> **INPUT RECORDS**
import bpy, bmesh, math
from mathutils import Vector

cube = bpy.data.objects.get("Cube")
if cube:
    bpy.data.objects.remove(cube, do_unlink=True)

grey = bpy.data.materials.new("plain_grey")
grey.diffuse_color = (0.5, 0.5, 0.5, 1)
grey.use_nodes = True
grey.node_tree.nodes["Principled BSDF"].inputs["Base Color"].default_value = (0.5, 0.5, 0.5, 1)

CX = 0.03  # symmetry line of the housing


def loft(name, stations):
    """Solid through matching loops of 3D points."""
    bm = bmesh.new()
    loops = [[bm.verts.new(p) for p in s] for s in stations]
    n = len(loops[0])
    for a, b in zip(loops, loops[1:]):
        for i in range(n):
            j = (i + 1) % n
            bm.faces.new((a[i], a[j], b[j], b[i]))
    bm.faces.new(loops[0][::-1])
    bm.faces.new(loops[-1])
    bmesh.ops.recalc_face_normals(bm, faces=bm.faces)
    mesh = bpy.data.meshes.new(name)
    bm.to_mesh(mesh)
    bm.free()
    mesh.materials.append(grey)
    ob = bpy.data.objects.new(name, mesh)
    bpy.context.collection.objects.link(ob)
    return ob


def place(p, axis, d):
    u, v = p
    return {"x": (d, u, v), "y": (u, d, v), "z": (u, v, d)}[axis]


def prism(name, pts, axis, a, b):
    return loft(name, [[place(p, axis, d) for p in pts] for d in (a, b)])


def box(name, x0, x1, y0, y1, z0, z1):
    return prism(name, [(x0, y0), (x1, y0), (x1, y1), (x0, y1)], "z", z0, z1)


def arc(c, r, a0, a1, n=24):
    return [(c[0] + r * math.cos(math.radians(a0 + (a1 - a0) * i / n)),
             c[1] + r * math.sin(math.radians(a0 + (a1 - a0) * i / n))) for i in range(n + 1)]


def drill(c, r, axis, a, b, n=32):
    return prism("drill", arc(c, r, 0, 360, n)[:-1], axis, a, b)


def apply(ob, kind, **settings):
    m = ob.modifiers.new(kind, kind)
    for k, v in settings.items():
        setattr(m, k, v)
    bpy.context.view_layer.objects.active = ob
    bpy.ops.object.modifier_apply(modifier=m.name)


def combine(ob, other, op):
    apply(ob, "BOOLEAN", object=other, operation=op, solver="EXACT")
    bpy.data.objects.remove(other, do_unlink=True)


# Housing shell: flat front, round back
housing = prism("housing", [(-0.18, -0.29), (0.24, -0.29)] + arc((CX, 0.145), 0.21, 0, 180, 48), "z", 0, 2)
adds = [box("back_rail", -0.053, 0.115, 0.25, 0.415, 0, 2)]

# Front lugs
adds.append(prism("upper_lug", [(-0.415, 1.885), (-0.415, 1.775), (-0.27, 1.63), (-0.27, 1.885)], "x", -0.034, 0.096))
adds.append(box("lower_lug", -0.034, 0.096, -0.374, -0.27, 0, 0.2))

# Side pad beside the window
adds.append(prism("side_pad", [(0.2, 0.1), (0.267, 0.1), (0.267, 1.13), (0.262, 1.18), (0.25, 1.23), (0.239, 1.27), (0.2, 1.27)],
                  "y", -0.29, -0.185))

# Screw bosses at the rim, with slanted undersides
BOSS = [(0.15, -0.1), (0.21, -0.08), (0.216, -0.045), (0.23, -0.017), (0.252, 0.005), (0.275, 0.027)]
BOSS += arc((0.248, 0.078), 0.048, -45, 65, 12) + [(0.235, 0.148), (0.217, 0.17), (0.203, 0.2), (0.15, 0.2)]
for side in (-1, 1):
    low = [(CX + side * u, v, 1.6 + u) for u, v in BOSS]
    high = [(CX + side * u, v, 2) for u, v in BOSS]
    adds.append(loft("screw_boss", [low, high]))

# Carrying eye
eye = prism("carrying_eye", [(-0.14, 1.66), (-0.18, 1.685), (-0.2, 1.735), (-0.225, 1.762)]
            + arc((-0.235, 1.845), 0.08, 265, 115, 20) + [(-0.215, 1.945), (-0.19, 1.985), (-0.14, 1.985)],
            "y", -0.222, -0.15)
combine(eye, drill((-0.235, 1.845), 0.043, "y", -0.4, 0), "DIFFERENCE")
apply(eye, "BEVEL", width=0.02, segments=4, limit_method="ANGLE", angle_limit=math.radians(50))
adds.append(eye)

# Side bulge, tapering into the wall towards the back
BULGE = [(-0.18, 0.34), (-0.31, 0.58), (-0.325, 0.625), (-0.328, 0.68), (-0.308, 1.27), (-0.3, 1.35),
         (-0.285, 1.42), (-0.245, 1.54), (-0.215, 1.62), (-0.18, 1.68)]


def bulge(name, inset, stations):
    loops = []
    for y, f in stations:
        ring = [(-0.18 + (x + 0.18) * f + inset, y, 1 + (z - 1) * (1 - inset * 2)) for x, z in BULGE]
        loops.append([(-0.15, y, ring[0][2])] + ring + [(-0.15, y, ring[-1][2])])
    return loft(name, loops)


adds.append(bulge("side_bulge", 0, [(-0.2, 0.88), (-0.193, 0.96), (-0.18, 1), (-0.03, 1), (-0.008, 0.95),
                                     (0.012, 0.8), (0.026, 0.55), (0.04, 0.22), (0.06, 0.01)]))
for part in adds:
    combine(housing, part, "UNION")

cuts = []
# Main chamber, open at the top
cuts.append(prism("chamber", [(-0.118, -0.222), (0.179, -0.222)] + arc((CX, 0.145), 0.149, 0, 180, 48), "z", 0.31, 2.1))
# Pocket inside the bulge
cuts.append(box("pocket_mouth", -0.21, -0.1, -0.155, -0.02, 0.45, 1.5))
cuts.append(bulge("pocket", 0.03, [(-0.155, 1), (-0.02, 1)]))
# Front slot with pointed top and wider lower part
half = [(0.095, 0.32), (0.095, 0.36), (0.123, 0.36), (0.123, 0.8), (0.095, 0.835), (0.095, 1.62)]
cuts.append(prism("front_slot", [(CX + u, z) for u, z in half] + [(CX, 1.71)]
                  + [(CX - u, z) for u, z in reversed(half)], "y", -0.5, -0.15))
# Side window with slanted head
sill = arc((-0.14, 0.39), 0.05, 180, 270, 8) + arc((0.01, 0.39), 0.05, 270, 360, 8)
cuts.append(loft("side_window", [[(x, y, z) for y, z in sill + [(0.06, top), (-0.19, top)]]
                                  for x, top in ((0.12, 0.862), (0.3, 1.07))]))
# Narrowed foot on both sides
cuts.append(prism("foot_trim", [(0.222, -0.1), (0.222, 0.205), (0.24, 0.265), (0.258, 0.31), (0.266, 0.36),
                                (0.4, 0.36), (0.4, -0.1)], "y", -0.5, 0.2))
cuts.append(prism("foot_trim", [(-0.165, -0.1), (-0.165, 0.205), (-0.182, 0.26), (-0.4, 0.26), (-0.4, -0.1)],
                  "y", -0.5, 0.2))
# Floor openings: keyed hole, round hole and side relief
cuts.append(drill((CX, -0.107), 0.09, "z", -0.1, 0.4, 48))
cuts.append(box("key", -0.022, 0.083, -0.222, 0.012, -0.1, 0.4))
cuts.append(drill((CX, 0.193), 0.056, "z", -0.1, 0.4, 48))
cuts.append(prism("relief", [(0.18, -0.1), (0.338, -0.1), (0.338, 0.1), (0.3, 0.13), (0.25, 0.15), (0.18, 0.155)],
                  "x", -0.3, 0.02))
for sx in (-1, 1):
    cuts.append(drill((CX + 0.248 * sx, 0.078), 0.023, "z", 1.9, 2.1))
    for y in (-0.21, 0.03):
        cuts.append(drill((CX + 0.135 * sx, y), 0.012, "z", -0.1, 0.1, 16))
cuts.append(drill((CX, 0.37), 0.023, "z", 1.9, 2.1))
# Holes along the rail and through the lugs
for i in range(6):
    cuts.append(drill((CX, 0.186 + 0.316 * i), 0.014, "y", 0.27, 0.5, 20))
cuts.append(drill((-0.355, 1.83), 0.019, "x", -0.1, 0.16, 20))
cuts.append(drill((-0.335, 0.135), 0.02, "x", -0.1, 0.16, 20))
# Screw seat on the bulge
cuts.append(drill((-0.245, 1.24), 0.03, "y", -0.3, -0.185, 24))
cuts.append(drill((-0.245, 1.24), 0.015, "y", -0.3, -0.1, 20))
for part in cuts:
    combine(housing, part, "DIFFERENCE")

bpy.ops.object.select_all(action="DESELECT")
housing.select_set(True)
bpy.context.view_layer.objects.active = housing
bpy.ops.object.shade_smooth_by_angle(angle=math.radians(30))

> **TASK TO COMPLETE**
Extract exactly the lines between the line containing "# Screw seat on the bulge" and the end of the data, including both.

> **SOLUTION**
# Screw seat on the bulge
cuts.append(drill((-0.245, 1.24), 0.03, "y", -0.3, -0.185, 24))
cuts.append(drill((-0.245, 1.24), 0.015, "y", -0.3, -0.1, 20))
for part in cuts:
    combine(housing, part, "DIFFERENCE")

bpy.ops.object.select_all(action="DESELECT")
housing.select_set(True)
bpy.context.view_layer.objects.active = housing
bpy.ops.object.shade_smooth_by_angle(angle=math.radians(30))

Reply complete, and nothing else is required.